--- Recorded data ---

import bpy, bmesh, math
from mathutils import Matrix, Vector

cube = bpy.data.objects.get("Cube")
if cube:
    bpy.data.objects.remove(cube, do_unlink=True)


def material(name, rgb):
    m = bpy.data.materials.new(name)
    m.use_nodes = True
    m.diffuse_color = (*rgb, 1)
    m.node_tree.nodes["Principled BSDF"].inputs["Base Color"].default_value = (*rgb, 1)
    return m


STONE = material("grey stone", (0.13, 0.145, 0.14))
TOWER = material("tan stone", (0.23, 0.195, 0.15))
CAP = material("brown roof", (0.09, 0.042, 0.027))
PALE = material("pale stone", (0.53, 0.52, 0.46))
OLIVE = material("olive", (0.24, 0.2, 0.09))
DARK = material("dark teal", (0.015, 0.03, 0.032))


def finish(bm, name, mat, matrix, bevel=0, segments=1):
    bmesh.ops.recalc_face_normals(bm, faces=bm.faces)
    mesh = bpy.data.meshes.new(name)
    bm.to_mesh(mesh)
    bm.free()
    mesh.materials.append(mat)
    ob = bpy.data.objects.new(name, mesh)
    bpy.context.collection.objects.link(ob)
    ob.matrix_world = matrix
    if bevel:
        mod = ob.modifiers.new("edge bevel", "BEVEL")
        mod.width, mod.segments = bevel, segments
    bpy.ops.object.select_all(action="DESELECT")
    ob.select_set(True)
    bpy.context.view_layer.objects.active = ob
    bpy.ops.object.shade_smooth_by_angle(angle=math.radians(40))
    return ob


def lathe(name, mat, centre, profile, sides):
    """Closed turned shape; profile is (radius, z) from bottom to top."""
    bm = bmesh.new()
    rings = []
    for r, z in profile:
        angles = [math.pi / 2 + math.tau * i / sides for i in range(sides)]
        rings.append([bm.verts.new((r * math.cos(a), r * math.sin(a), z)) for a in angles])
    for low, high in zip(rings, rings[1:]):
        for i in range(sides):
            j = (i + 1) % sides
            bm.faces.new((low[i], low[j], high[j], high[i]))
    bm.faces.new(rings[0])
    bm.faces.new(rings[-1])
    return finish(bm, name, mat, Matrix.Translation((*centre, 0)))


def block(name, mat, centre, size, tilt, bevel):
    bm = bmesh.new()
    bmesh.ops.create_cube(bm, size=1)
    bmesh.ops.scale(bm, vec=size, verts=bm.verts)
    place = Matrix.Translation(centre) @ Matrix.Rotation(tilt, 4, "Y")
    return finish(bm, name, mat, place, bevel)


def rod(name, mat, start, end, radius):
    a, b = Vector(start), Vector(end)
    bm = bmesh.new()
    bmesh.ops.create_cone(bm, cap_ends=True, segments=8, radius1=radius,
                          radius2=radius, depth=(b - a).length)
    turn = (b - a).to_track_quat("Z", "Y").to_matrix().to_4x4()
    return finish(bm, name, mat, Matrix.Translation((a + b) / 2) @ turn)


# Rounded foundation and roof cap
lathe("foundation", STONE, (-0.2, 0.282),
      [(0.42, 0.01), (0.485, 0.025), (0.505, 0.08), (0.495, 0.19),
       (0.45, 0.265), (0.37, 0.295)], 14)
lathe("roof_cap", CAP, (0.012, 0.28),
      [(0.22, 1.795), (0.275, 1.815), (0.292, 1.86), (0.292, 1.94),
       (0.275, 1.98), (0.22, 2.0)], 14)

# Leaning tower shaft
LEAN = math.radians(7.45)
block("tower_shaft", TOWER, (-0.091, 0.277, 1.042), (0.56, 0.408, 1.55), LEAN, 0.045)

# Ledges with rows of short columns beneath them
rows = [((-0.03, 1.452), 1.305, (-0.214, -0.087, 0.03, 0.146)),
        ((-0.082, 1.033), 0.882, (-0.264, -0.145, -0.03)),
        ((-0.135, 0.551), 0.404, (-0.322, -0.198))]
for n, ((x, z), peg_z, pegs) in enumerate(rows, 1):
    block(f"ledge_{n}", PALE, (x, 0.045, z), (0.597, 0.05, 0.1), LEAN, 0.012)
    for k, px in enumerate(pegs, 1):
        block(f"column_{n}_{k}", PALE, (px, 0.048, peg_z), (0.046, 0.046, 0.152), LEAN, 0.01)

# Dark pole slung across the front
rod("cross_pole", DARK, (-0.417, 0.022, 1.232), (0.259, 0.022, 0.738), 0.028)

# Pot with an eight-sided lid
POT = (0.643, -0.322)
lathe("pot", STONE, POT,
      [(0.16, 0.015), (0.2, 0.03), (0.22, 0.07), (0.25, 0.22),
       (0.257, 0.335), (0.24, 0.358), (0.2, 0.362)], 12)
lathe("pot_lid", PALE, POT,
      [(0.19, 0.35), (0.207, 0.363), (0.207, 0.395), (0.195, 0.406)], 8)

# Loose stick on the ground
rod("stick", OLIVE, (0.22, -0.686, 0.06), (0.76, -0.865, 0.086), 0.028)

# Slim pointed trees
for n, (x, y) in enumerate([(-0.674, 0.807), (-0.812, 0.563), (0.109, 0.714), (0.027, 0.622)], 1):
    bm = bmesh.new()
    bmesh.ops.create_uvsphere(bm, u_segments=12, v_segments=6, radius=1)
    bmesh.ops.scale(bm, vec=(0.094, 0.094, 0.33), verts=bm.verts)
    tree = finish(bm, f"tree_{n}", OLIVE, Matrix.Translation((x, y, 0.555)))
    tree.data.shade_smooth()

---
--- Recorded data ---

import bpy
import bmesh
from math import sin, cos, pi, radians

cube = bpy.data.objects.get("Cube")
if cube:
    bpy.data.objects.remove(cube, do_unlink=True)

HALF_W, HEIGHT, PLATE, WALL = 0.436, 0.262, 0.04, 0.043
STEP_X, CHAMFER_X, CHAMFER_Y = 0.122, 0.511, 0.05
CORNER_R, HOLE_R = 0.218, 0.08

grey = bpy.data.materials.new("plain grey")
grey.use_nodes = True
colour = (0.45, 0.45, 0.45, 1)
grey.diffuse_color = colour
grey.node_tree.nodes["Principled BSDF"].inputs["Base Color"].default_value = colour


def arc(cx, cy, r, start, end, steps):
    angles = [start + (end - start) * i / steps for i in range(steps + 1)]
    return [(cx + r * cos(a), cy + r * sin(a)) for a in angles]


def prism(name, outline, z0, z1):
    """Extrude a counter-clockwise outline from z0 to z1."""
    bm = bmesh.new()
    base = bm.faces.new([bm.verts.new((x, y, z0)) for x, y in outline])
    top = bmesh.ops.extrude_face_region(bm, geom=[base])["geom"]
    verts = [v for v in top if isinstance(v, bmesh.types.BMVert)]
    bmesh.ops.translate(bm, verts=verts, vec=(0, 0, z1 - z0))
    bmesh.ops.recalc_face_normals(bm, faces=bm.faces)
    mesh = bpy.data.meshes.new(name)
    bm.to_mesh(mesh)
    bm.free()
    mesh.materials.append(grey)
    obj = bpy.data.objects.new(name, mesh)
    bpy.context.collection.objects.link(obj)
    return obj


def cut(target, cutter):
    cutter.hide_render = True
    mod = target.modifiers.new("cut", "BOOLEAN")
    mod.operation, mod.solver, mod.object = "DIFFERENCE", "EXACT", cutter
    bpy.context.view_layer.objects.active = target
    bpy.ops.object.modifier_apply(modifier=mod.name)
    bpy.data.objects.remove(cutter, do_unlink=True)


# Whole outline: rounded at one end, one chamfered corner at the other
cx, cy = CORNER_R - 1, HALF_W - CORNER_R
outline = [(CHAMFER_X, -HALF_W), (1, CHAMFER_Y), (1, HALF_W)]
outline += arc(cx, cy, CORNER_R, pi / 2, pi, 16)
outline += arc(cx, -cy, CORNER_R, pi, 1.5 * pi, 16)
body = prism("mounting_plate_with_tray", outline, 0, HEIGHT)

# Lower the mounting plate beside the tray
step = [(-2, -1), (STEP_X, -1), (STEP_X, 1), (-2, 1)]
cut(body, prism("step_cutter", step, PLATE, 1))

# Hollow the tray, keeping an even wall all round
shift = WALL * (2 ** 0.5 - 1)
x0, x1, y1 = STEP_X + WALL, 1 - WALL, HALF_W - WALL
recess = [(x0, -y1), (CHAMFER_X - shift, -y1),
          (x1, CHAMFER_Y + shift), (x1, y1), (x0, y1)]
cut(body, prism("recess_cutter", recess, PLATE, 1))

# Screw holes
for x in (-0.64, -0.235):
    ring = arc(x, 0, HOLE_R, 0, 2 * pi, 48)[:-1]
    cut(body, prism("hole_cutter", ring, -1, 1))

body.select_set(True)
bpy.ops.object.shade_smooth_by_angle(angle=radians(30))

---
--- Recorded data ---

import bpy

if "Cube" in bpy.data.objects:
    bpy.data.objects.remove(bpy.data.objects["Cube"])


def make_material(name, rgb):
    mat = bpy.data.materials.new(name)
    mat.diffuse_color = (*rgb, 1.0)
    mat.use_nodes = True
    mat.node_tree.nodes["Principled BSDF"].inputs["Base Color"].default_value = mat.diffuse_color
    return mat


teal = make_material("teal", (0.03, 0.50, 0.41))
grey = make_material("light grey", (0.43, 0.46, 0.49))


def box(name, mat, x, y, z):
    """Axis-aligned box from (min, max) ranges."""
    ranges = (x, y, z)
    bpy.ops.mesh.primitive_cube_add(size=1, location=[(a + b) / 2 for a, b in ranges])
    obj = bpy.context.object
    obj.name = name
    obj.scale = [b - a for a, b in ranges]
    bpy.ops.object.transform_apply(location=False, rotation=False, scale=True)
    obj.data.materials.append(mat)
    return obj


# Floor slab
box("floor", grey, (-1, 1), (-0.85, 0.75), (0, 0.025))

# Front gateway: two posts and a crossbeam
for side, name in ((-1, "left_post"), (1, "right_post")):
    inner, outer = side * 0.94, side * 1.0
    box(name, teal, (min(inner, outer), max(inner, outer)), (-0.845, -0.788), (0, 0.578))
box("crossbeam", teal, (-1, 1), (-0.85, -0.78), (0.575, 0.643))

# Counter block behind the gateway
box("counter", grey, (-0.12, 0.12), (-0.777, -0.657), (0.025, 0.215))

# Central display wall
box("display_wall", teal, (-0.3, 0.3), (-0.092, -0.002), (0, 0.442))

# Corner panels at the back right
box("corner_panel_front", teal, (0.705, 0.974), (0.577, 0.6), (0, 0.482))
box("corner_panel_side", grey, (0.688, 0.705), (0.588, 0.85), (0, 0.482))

---

__What you need to do__. The expected output is exactly the lines of the listing above between the line holding "import bpy, bmesh, math" and the line holding "(0.53, 0.52, 0.46))", inclusive.

__Answer section__.
import bpy, bmesh, math
from mathutils import Matrix, Vector

cube = bpy.data.objects.get("Cube")
if cube:
    bpy.data.objects.remove(cube, do_unlink=True)


def material(name, rgb):
    m = bpy.data.materials.new(name)
    m.use_nodes = True
    m.diffuse_color = (*rgb, 1)
    m.node_tree.nodes["Principled BSDF"].inputs["Base Color"].default_value = (*rgb, 1)
    return m


STONE = material("grey stone", (0.13, 0.145, 0.14))
TOWER = material("tan stone", (0.23, 0.195, 0.15))
CAP = material("brown roof", (0.09, 0.042, 0.027))
PALE = material("pale stone", (0.53, 0.52, 0.46))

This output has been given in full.